*** Block opens ***

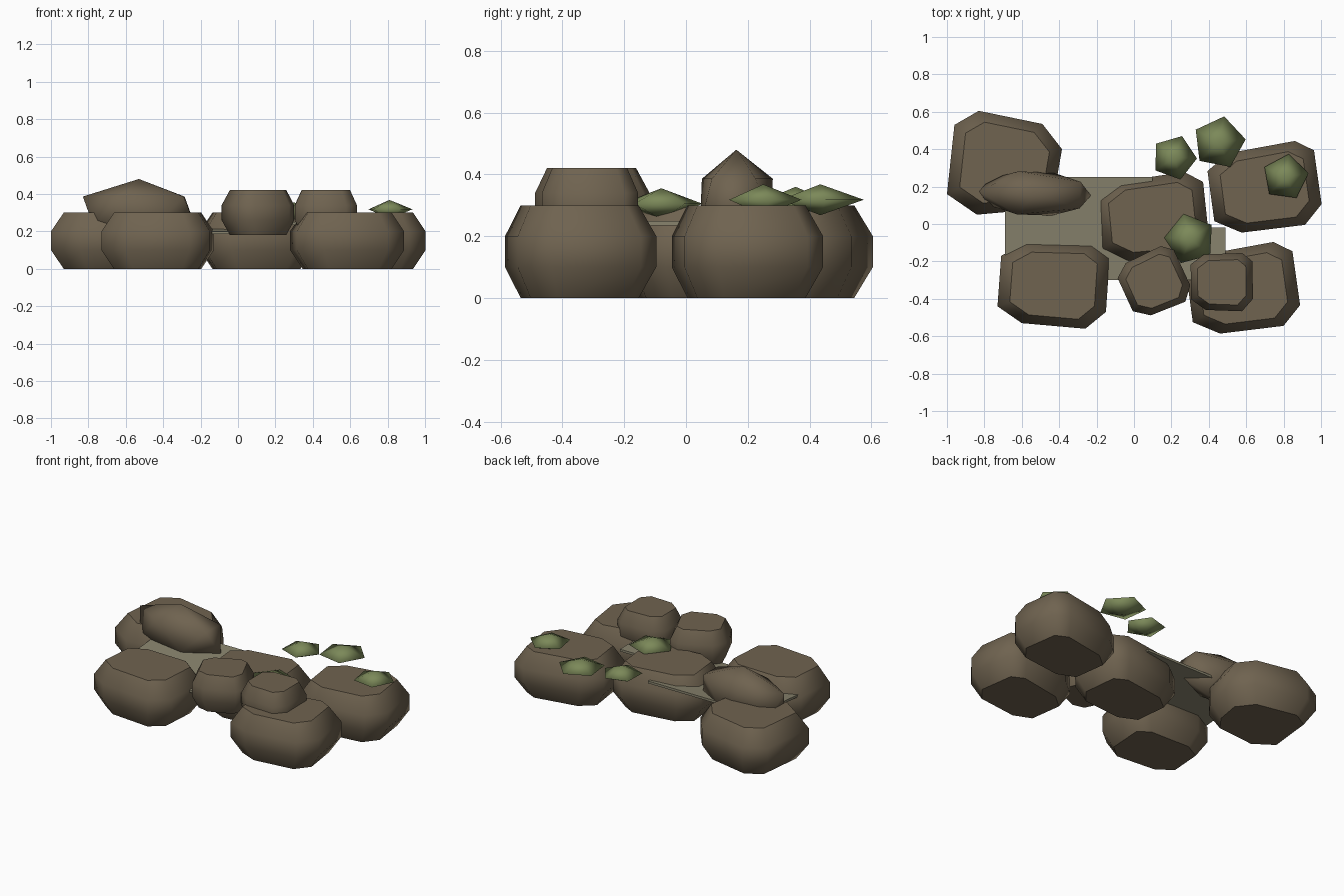
import bpy, bmesh
from math import radians, sin, cos
from mathutils import Matrix, Vector

if "Cube" in bpy.data.objects:
    bpy.data.objects.remove(bpy.data.objects["Cube"], do_unlink=True)


def material(name, rgb):
    mat = bpy.data.materials.new(name)
    mat.use_nodes = True
    mat.diffuse_color = (*rgb, 1)
    mat.node_tree.nodes["Principled BSDF"].inputs["Base Color"].default_value = (*rgb, 1)
    return mat


STONE = material("brown stone", (0.16, 0.125, 0.08))
SLAB = material("pale earth", (0.25, 0.23, 0.155))
MOSS = material("moss green", (0.20, 0.25, 0.10))


def finish(bm, name, mat):
    bmesh.ops.recalc_face_normals(bm, faces=bm.faces[:])
    mesh = bpy.data.meshes.new(name)
    bm.to_mesh(mesh)
    bm.free()
    mesh.materials.append(mat)
    obj = bpy.data.objects.new(name, mesh)
    bpy.context.collection.objects.link(obj)
    return obj


# Uneven eight-sided outlines shared by the stones
COMMON = [(-.17, -.2), (.17, -.23), (.28, -.14), (.3, .15),
          (.21, .22), (-.15, .23), (-.28, .16), (-.3, -.11)]
DEEP = [(-.15, -.28), (.18, -.25), (.27, -.13), (.305, .07),
        (.2, .205), (-.14, .275), (-.27, .2), (-.31, -.17)]


def boulder(name, center, turn=0, scale=(1, 1), bottom=0, top=0.3, outline=COMMON):
    """Stack of four rings: flat caps, sloped shoulders, upright waist."""
    bm = bmesh.new()
    c, s = cos(radians(turn)), sin(radians(turn))
    rings = []
    for level, inset in ((0, .78), (1 / 3, 1), (2 / 3, 1), (1, .78)):
        ring = []
        for px, py in outline:
            x, y = px * scale[0] * inset, py * scale[1] * inset
            ring.append(bm.verts.new((center[0] + x * c - y * s,
                                      center[1] + x * s + y * c,
                                      bottom + (top - bottom) * level)))
        rings.append(ring)
    for low, high in zip(rings, rings[1:]):
        for i in range(len(low)):
            j = (i + 1) % len(low)
            bm.faces.new((low[i], low[j], high[j], high[i])).smooth = True
    for ring in (rings[0], rings[-1]):
        cap = bm.faces.new(ring)
        for edge in cap.edges:
            edge.smooth = False
    return finish(bm, name, STONE)


# Ground layer of big stones
boulder("back_right_stone", (-.69, .33), outline=DEEP)
boulder("front_right_stone", (-.43, -.33))
boulder("front_left_stone", (.585, -.355), 12)
boulder("back_left_stone", (.7, .185), 12)
boulder("middle_stone", (.1, .025), 10)

# Smaller stones resting higher up
boulder("small_front_stone", (.11, -.315), 28, (.58, .72), .18, .42)
boulder("small_top_stone", (.47, -.315), 4, (.57, .69), .18, .42)


def faceted_ball(name, center, radii, turn, mat):
    """Smooth twenty-sided ball stretched to the given radii."""
    bm = bmesh.new()
    bmesh.ops.create_icosphere(bm, subdivisions=1, radius=1)
    bm.transform(Matrix.Translation(center)
                 @ Matrix.Rotation(radians(turn), 4, "Z")
                 @ Matrix.Diagonal((*radii, 1)))
    for face in bm.faces:
        face.smooth = True
    return finish(bm, name, mat)


faceted_ball("long_pointed_stone", (-.53, .163, .31), (.335, .135, .17), 178, STONE)


def slab(name, x0, x1, y0, y1, z_front, z_back, thick=0.015):
    """Thin sheet that may slope from front to back."""
    bm = bmesh.new()
    bmesh.ops.create_cube(bm, size=1)
    for v in bm.verts:
        top = z_back if v.co.y > 0 else z_front
        v.co = Vector((x1 if v.co.x > 0 else x0,
                       y1 if v.co.y > 0 else y0,
                       top if v.co.z > 0 else top - thick))
    return finish(bm, name, SLAB)


# Earth showing between the stones
slab("earth_slab", -.69, .1, -.3, .25, .2, .25)
slab("earth_slab_side", .1, .49, -.3, -.02, .25, .25)


def moss_tuft(name, center, radius, turn, z=0.315, rise=0.05):
    """Five-sided double pyramid with soft shading."""
    bm = bmesh.new()
    x, y = center
    rim = [bm.verts.new((x + radius * cos(radians(turn + 72 * i)),
                         y + radius * sin(radians(turn + 72 * i)), z))
           for i in range(5)]
    for height in (rise, -rise):
        tip = bm.verts.new((x, y, z + height))
        for i in range(5):
            bm.faces.new((rim[i], rim[(i + 1) % 5], tip)).smooth = True
    return finish(bm, name, MOSS)


# Moss tufts
moss_tuft("moss_back", (.215, .355), .122, -2, .31)
moss_tuft("moss_far_back", (.455, .435), .143, 7, .318)
moss_tuft("moss_left", (.81, .25), .125, 10, .318)
moss_tuft("moss_middle", (.3, -.08), .138, 33, .305)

*** Block closes ***

### Task brief
Each record above must be returned exactly as written, with its pictures omitted.

### The answer
import bpy, bmesh
from math import radians, sin, cos
from mathutils import Matrix, Vector

if "Cube" in bpy.data.objects:
    bpy.data.objects.remove(bpy.data.objects["Cube"], do_unlink=True)


def material(name, rgb):
    mat = bpy.data.materials.new(name)
    mat.use_nodes = True
    mat.diffuse_color = (*rgb, 1)
    mat.node_tree.nodes["Principled BSDF"].inputs["Base Color"].default_value = (*rgb, 1)
    return mat


STONE = material("brown stone", (0.16, 0.125, 0.08))
SLAB = material("pale earth", (0.25, 0.23, 0.155))
MOSS = material("moss green", (0.20, 0.25, 0.10))


def finish(bm, name, mat):
    bmesh.ops.recalc_face_normals(bm, faces=bm.faces[:])
    mesh = bpy.data.meshes.new(name)
    bm.to_mesh(mesh)
    bm.free()
    mesh.materials.append(mat)
    obj = bpy.data.objects.new(name, mesh)
    bpy.context.collection.objects.link(obj)
    return obj


# Uneven eight-sided outlines shared by the stones
COMMON = [(-.17, -.2), (.17, -.23), (.28, -.14), (.3, .15),
          (.21, .22), (-.15, .23), (-.28, .16), (-.3, -.11)]
DEEP = [(-.15, -.28), (.18, -.25), (.27, -.13), (.305, .07),
        (.2, .205), (-.14, .275), (-.27, .2), (-.31, -.17)]


def boulder(name, center, turn=0, scale=(1, 1), bottom=0, top=0.3, outline=COMMON):
    """Stack of four rings: flat caps, sloped shoulders, upright waist."""
    bm = bmesh.new()
    c, s = cos(radians(turn)), sin(radians(turn))
    rings = []
    for level, inset in ((0, .78), (1 / 3, 1), (2 / 3, 1), (1, .78)):
        ring = []
        for px, py in outline:
            x, y = px * scale[0] * inset, py * scale[1] * inset
            ring.append(bm.verts.new((center[0] + x * c - y * s,
                                      center[1] + x * s + y * c,
                                      bottom + (top - bottom) * level)))
        rings.append(ring)
    for low, high in zip(rings, rings[1:]):
        for i in range(len(low)):
            j = (i + 1) % len(low)
            bm.faces.new((low[i], low[j], high[j], high[i])).smooth = True
    for ring in (rings[0], rings[-1]):
        cap = bm.faces.new(ring)
        for edge in cap.edges:
            edge.smooth = False
    return finish(bm, name, STONE)


# Ground layer of big stones
boulder("back_right_stone", (-.69, .33), outline=DEEP)
boulder("front_right_stone", (-.43, -.33))
boulder("front_left_stone", (.585, -.355), 12)
boulder("back_left_stone", (.7, .185), 12)
boulder("middle_stone", (.1, .025), 10)

# Smaller stones resting higher up
boulder("small_front_stone", (.11, -.315), 28, (.58, .72), .18, .42)
boulder("small_top_stone", (.47, -.315), 4, (.57, .69), .18, .42)


def faceted_ball(name, center, radii, turn, mat):
    """Smooth twenty-sided ball stretched to the given radii."""
    bm = bmesh.new()
    bmesh.ops.create_icosphere(bm, subdivisions=1, radius=1)
    bm.transform(Matrix.Translation(center)
                 @ Matrix.Rotation(radians(turn), 4, "Z")
                 @ Matrix.Diagonal((*radii, 1)))
    for face in bm.faces:
        face.smooth = True
    return finish(bm, name, mat)


faceted_ball("long_pointed_stone", (-.53, .163, .31), (.335, .135, .17), 178, STONE)


def slab(name, x0, x1, y0, y1, z_front, z_back, thick=0.015):
    """Thin sheet that may slope from front to back."""
    bm = bmesh.new()
    bmesh.ops.create_cube(bm, size=1)
    for v in bm.verts:
        top = z_back if v.co.y > 0 else z_front
        v.co = Vector((x1 if v.co.x > 0 else x0,
                       y1 if v.co.y > 0 else y0,
                       top if v.co.z > 0 else top - thick))
    return finish(bm, name, SLAB)


# Earth showing between the stones
slab("earth_slab", -.69, .1, -.3, .25, .2, .25)
slab("earth_slab_side", .1, .49, -.3, -.02, .25, .25)


def moss_tuft(name, center, radius, turn, z=0.315, rise=0.05):
    """Five-sided double pyramid with soft shading."""
    bm = bmesh.new()
    x, y = center
    rim = [bm.verts.new((x + radius * cos(radians(turn + 72 * i)),
                         y + radius * sin(radians(turn + 72 * i)), z))
           for i in range(5)]
    for height in (rise, -rise):
        tip = bm.verts.new((x, y, z + height))
        for i in range(5):
            bm.faces.new((rim[i], rim[(i + 1) % 5], tip)).smooth = True
    return finish(bm, name, MOSS)


# Moss tufts
moss_tuft("moss_back", (.215, .355), .122, -2, .31)
moss_tuft("moss_far_back", (.455, .435), .143, 7, .318)
moss_tuft("moss_left", (.81, .25), .125, 10, .318)
moss_tuft("moss_middle", (.3, -.08), .138, 33, .305)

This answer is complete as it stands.